*INSTRUCTIONS TO FOLLOW:* Output every line of the entries from the line containing "bm.faces.new((vs[i], vs[i +" through the last, exactly, with no other content.
++++ PROVIDED RECORDS
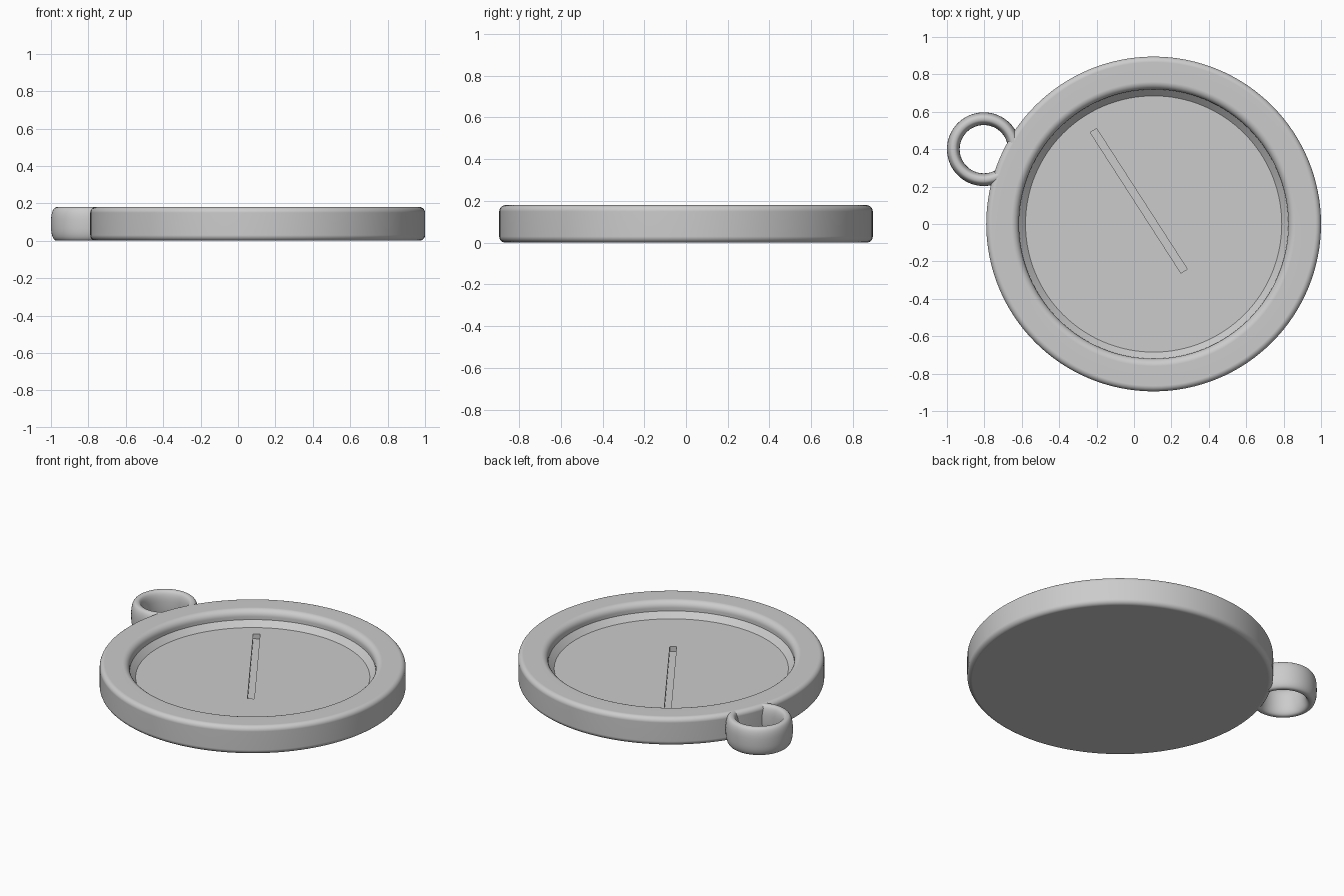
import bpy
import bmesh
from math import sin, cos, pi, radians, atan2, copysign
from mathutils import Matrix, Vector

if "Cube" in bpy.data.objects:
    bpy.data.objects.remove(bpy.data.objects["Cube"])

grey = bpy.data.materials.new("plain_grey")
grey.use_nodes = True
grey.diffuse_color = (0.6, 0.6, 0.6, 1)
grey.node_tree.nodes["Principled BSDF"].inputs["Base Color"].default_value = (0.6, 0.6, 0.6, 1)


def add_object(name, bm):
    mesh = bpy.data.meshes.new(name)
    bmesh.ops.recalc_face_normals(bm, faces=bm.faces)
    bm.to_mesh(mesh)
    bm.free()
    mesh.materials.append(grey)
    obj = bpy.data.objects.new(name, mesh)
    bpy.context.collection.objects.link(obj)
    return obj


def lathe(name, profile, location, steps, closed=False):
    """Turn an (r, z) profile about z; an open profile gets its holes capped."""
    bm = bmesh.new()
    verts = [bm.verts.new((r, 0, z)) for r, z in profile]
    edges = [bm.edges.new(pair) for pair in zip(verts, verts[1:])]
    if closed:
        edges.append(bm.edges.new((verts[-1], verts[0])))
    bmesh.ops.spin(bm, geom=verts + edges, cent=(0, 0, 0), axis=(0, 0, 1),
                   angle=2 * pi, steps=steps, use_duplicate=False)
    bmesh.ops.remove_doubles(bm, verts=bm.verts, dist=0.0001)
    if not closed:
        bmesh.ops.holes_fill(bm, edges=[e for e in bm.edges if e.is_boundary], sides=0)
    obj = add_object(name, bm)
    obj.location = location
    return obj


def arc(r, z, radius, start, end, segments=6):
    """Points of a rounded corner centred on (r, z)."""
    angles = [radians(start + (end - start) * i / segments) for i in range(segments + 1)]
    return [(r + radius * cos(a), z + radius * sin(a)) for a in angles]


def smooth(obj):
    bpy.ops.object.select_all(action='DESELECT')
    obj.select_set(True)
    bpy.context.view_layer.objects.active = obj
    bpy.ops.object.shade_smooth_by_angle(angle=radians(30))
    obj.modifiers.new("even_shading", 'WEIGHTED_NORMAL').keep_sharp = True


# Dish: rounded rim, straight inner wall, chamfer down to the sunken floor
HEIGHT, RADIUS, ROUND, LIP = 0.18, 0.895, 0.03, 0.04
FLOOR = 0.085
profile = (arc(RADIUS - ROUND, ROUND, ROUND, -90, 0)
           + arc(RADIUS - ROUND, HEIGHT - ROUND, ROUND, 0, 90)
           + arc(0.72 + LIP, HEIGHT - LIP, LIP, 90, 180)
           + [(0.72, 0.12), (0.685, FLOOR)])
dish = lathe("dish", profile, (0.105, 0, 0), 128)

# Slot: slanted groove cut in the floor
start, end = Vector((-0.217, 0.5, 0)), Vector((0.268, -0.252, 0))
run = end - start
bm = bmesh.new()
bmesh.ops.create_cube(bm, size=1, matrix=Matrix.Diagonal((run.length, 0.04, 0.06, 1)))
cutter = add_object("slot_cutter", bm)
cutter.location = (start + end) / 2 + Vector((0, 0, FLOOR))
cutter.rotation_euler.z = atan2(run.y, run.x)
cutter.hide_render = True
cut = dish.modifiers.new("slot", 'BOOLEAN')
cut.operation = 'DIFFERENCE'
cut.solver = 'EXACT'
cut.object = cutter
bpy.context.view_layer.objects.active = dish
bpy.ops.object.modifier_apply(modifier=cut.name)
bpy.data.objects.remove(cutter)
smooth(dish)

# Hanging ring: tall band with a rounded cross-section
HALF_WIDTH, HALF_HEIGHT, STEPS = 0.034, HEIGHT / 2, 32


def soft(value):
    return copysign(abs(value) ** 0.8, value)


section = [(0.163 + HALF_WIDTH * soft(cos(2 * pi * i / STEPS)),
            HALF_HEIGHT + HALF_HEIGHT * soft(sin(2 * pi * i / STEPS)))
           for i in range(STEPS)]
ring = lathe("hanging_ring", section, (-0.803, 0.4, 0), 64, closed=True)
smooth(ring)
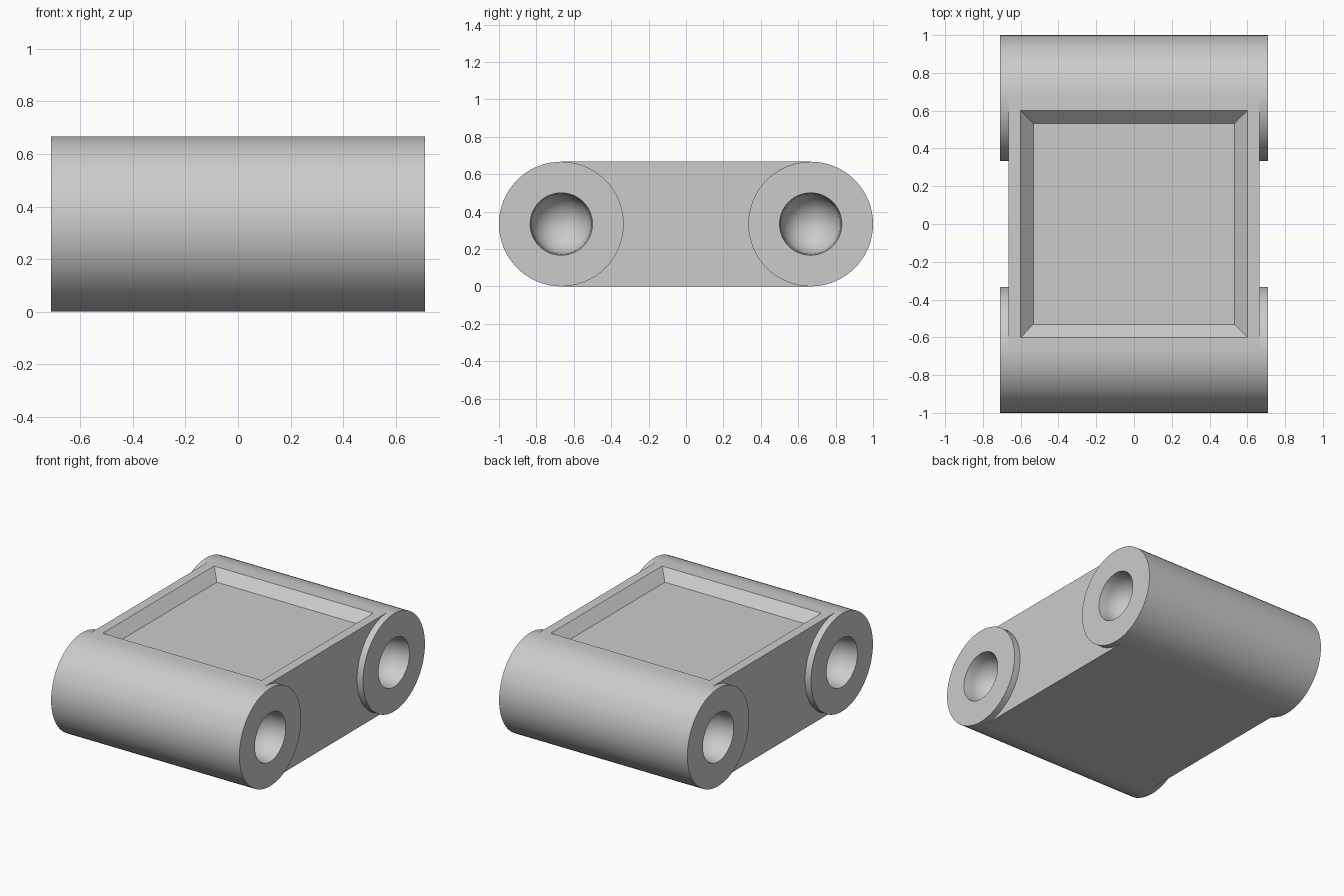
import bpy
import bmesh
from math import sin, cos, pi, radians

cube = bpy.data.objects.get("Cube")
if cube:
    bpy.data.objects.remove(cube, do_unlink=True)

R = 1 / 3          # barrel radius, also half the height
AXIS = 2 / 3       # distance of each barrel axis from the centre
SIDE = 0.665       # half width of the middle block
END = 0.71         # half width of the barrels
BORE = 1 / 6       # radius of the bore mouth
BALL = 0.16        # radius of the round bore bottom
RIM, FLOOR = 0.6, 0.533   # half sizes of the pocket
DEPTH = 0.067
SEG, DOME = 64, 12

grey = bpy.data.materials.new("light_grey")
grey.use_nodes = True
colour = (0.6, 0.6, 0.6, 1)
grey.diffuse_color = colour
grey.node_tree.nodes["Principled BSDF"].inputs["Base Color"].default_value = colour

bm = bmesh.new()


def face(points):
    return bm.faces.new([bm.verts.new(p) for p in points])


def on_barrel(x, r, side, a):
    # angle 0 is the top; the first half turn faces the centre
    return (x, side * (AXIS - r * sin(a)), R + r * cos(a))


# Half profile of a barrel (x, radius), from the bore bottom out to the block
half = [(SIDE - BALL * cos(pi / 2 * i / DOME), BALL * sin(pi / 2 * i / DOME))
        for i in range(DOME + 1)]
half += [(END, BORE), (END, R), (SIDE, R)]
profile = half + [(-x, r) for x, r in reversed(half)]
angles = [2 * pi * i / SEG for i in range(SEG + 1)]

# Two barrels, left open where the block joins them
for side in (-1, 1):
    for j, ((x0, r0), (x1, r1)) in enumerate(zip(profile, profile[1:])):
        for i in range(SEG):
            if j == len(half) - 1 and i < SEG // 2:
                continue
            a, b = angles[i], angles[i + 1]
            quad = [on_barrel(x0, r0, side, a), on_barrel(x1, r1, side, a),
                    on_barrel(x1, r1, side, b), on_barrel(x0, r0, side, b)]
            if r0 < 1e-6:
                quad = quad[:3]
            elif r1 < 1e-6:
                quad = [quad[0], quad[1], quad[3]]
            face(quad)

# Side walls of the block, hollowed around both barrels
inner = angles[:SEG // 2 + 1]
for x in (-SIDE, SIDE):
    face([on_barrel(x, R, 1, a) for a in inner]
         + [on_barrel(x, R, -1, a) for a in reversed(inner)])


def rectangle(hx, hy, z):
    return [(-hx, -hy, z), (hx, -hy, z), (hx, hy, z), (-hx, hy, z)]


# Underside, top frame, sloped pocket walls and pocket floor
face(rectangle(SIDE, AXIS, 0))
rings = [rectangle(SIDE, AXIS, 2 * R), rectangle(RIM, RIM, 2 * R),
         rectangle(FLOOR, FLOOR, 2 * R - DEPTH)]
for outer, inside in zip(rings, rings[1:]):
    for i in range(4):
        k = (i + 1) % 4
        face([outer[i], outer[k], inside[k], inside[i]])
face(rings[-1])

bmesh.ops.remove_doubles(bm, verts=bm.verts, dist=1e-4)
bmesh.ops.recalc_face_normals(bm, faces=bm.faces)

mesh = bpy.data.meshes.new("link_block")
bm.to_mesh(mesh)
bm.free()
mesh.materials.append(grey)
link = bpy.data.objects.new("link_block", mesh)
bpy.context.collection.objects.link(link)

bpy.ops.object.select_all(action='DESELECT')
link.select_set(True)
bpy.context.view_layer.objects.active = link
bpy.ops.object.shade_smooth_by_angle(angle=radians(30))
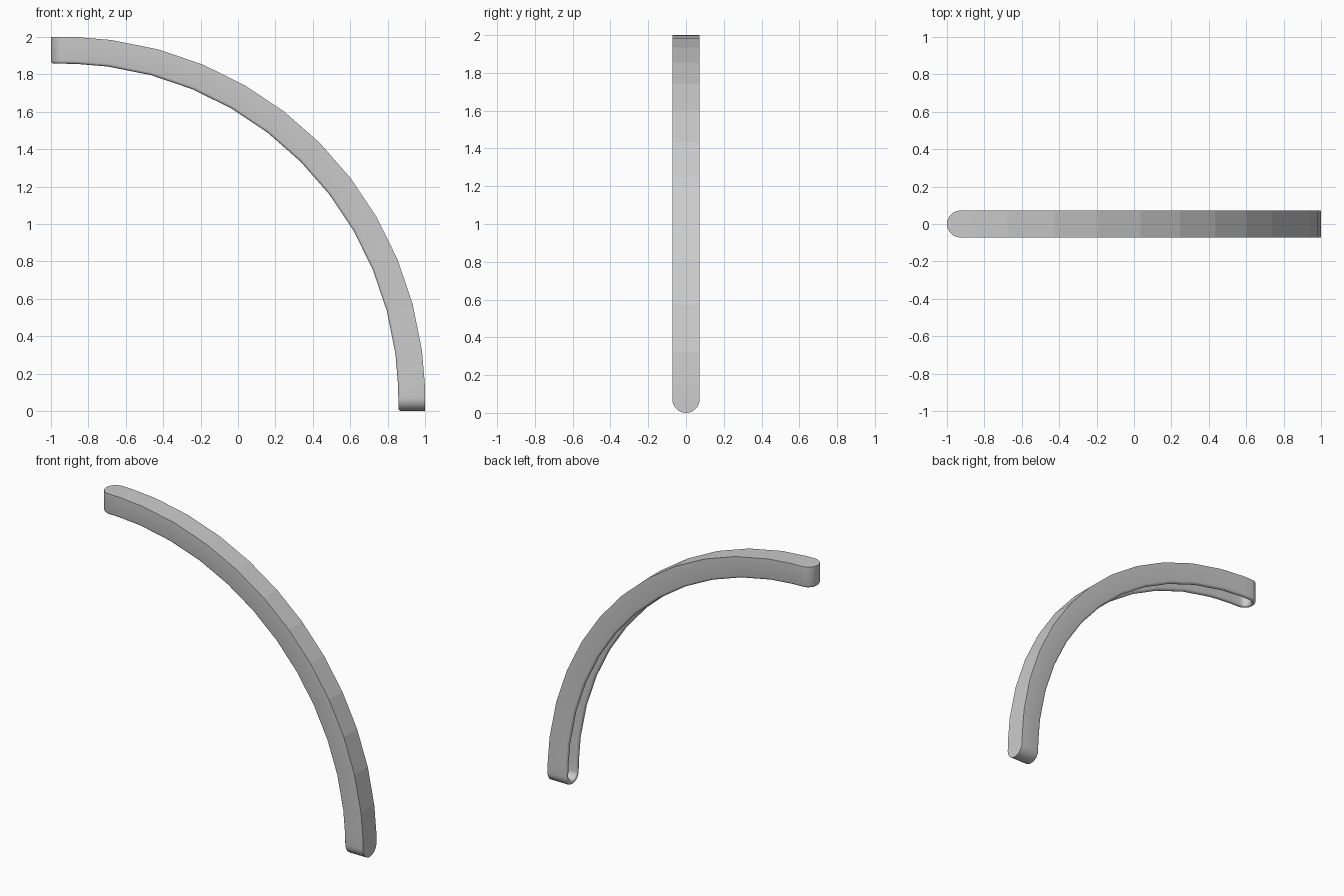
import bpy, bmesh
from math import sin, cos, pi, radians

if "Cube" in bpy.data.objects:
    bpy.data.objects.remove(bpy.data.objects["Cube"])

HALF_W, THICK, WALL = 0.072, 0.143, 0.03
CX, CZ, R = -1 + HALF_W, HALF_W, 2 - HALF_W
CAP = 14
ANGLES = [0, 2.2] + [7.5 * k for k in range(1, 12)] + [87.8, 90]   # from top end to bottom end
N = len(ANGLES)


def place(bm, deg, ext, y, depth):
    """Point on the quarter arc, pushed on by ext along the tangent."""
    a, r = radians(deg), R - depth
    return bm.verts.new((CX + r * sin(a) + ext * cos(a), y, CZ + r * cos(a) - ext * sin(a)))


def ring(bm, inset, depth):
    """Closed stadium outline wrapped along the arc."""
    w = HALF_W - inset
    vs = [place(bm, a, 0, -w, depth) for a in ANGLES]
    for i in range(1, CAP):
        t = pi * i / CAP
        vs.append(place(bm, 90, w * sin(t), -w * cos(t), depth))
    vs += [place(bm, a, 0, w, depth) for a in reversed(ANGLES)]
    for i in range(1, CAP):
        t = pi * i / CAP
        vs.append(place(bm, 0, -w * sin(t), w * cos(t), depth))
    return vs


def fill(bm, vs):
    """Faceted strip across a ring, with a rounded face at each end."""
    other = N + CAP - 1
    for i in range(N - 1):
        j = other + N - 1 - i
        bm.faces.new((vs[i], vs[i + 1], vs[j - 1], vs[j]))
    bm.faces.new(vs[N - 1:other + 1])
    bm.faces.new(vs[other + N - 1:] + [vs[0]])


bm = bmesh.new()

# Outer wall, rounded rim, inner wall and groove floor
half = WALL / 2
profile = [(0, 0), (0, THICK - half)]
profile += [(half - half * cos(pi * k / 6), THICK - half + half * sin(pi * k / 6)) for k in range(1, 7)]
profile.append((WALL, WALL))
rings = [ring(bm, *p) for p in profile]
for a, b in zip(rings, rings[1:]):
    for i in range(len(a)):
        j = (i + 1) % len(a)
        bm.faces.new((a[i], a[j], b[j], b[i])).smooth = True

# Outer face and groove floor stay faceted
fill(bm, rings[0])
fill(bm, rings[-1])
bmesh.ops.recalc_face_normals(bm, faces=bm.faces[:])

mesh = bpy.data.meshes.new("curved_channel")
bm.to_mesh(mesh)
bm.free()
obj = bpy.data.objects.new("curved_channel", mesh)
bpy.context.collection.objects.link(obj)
++++++++
*RESULT:*
        bm.faces.new((vs[i], vs[i + 1], vs[j - 1], vs[j]))
    bm.faces.new(vs[N - 1:other + 1])
    bm.faces.new(vs[other + N - 1:] + [vs[0]])


bm = bmesh.new()

# Outer wall, rounded rim, inner wall and groove floor
half = WALL / 2
profile = [(0, 0), (0, THICK - half)]
profile += [(half - half * cos(pi * k / 6), THICK - half + half * sin(pi * k / 6)) for k in range(1, 7)]
profile.append((WALL, WALL))
rings = [ring(bm, *p) for p in profile]
for a, b in zip(rings, rings[1:]):
    for i in range(len(a)):
        j = (i + 1) % len(a)
        bm.faces.new((a[i], a[j], b[j], b[i])).smooth = True

# Outer face and groove floor stay faceted
fill(bm, rings[0])
fill(bm, rings[-1])
bmesh.ops.recalc_face_normals(bm, faces=bm.faces[:])

mesh = bpy.data.meshes.new("curved_channel")
bm.to_mesh(mesh)
bm.free()
obj = bpy.data.objects.new("curved_channel", mesh)
bpy.context.collection.objects.link(obj)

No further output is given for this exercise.